● Record set:
<<<<

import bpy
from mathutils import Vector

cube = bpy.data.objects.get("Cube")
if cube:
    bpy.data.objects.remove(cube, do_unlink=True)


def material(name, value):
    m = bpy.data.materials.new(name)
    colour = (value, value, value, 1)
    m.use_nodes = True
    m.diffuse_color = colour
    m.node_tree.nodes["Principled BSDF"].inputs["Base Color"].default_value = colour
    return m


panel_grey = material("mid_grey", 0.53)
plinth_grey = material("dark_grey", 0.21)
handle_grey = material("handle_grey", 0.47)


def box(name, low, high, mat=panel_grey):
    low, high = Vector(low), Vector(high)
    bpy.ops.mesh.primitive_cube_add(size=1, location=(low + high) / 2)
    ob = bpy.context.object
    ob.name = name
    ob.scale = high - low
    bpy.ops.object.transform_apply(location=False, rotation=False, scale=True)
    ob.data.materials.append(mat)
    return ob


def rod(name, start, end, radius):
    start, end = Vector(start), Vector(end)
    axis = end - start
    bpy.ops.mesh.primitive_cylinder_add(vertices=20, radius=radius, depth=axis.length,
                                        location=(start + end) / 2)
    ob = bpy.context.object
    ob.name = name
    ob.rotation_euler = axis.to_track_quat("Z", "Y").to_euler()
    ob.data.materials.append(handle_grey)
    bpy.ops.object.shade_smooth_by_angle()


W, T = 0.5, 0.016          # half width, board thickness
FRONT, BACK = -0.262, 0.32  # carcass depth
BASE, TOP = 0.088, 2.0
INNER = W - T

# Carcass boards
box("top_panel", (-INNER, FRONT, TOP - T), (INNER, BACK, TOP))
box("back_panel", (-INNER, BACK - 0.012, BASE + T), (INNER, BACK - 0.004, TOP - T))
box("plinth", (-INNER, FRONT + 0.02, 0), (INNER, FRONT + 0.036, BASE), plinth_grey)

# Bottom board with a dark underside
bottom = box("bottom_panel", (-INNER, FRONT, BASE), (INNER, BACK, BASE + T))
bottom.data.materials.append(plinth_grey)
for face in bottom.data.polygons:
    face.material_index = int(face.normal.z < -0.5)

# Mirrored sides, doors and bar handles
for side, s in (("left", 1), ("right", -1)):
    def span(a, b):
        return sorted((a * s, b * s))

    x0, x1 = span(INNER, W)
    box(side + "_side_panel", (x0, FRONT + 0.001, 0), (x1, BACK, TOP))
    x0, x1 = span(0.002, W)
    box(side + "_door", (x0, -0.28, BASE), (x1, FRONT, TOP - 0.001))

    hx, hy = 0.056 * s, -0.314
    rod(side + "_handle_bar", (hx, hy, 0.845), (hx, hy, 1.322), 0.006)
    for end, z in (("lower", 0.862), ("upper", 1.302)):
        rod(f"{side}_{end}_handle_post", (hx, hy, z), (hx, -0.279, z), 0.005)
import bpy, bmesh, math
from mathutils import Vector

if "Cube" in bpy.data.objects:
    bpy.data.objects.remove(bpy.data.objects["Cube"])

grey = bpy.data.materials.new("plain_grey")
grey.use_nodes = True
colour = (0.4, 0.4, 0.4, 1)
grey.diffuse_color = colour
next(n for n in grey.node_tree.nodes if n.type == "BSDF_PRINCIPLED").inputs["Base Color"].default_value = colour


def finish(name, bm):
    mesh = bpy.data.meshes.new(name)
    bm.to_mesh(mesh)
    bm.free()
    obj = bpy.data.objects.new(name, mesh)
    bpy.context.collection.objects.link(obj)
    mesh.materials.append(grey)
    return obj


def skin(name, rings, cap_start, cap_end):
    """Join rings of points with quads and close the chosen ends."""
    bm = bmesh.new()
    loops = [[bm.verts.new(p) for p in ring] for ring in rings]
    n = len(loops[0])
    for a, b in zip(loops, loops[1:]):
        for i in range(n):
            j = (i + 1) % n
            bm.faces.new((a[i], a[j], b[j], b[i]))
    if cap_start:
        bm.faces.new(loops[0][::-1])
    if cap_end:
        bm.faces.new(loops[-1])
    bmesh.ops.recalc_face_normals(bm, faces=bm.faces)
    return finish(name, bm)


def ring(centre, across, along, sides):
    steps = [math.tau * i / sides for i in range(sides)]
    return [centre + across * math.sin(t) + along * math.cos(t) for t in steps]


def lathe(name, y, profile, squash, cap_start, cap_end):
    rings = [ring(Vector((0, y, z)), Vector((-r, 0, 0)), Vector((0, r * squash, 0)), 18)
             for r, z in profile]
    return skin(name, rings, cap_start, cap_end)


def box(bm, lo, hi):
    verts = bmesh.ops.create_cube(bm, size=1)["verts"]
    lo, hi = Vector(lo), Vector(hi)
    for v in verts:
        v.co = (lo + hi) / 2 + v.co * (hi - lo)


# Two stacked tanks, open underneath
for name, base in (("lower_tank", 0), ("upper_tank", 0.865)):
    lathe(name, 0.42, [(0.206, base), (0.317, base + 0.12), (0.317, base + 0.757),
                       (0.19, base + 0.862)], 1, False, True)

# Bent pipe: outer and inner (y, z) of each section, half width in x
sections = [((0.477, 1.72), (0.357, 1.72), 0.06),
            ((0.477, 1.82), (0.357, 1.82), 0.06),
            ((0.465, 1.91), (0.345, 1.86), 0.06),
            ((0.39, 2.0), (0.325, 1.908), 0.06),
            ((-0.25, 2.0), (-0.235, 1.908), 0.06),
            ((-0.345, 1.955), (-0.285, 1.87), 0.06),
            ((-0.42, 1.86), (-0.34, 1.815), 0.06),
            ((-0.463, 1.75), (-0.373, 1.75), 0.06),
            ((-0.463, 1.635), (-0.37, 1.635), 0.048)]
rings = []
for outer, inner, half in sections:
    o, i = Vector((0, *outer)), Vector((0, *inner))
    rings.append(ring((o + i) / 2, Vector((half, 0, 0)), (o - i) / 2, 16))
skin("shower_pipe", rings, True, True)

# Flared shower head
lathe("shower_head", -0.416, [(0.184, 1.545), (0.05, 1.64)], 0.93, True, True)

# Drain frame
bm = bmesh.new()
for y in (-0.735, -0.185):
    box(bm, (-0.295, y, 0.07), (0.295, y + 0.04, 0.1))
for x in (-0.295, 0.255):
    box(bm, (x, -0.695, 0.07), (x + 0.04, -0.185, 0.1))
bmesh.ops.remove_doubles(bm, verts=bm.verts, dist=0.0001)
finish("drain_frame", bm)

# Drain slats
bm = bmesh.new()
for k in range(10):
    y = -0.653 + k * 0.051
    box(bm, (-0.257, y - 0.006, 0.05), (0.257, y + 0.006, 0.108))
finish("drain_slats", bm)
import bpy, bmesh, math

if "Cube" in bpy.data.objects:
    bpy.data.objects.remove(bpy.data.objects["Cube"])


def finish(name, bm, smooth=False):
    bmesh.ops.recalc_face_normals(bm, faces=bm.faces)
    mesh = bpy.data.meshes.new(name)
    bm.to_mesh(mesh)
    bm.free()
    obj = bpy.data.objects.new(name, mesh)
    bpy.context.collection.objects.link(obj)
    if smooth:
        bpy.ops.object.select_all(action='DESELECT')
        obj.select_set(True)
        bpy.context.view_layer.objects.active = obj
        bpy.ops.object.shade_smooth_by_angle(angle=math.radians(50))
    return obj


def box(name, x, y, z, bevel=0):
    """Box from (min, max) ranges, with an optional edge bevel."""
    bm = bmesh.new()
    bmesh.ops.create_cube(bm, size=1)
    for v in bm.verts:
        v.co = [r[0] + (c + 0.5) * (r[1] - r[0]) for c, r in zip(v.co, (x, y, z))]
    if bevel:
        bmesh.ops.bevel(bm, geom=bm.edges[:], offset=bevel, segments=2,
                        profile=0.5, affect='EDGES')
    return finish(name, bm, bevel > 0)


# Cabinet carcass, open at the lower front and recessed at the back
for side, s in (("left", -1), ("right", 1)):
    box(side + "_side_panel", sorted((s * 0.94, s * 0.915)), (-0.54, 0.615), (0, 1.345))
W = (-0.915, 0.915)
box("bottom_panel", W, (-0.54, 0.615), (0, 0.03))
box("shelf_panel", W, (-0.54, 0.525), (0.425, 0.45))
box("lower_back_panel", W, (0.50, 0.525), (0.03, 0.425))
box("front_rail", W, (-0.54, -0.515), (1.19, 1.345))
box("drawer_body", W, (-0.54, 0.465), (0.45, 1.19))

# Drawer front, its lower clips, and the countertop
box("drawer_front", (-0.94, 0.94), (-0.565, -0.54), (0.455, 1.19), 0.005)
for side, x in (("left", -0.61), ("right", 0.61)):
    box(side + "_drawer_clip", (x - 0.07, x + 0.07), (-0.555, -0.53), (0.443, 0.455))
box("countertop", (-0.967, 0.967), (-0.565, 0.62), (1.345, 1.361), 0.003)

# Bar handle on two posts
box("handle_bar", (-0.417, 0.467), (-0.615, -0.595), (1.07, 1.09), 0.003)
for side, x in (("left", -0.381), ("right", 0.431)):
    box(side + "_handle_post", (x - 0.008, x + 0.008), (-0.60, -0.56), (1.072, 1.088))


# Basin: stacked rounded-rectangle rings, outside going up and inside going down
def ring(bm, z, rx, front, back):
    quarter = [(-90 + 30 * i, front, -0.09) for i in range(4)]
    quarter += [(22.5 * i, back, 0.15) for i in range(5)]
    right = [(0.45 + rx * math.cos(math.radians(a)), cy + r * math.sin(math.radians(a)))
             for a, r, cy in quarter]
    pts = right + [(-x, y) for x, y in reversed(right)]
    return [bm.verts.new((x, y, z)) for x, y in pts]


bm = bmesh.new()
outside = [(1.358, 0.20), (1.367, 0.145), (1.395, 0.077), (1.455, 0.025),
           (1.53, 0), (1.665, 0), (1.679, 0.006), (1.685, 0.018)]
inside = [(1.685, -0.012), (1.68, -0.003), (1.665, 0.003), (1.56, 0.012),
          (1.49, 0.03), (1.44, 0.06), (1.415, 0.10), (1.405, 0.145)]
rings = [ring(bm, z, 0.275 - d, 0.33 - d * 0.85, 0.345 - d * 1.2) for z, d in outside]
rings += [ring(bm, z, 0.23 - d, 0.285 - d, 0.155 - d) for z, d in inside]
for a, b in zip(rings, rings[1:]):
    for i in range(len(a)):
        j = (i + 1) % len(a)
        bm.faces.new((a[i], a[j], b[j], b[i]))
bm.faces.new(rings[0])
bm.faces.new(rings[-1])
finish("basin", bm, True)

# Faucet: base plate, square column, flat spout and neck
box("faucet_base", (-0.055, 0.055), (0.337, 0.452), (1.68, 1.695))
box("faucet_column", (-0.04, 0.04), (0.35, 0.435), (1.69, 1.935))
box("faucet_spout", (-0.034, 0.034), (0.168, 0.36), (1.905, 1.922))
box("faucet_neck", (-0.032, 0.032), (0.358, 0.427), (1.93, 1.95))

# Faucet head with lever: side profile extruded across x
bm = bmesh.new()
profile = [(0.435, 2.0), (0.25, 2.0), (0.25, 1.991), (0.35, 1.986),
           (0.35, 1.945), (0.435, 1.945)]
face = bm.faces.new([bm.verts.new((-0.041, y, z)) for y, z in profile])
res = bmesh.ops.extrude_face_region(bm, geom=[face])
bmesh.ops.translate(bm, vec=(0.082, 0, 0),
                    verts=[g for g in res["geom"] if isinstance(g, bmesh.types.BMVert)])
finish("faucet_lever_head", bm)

>>>>

● Description of the task:
Among the lines of the records, copy out each one that contains the word "faces".

● Written solution:
            bm.faces.new((a[i], a[j], b[j], b[i]))
        bm.faces.new(loops[0][::-1])
        bm.faces.new(loops[-1])
    bmesh.ops.recalc_face_normals(bm, faces=bm.faces)
    bmesh.ops.recalc_face_normals(bm, faces=bm.faces)
        bm.faces.new((a[i], a[j], b[j], b[i]))
bm.faces.new(rings[0])
bm.faces.new(rings[-1])
face = bm.faces.new([bm.verts.new((-0.041, y, z)) for y, z in profile])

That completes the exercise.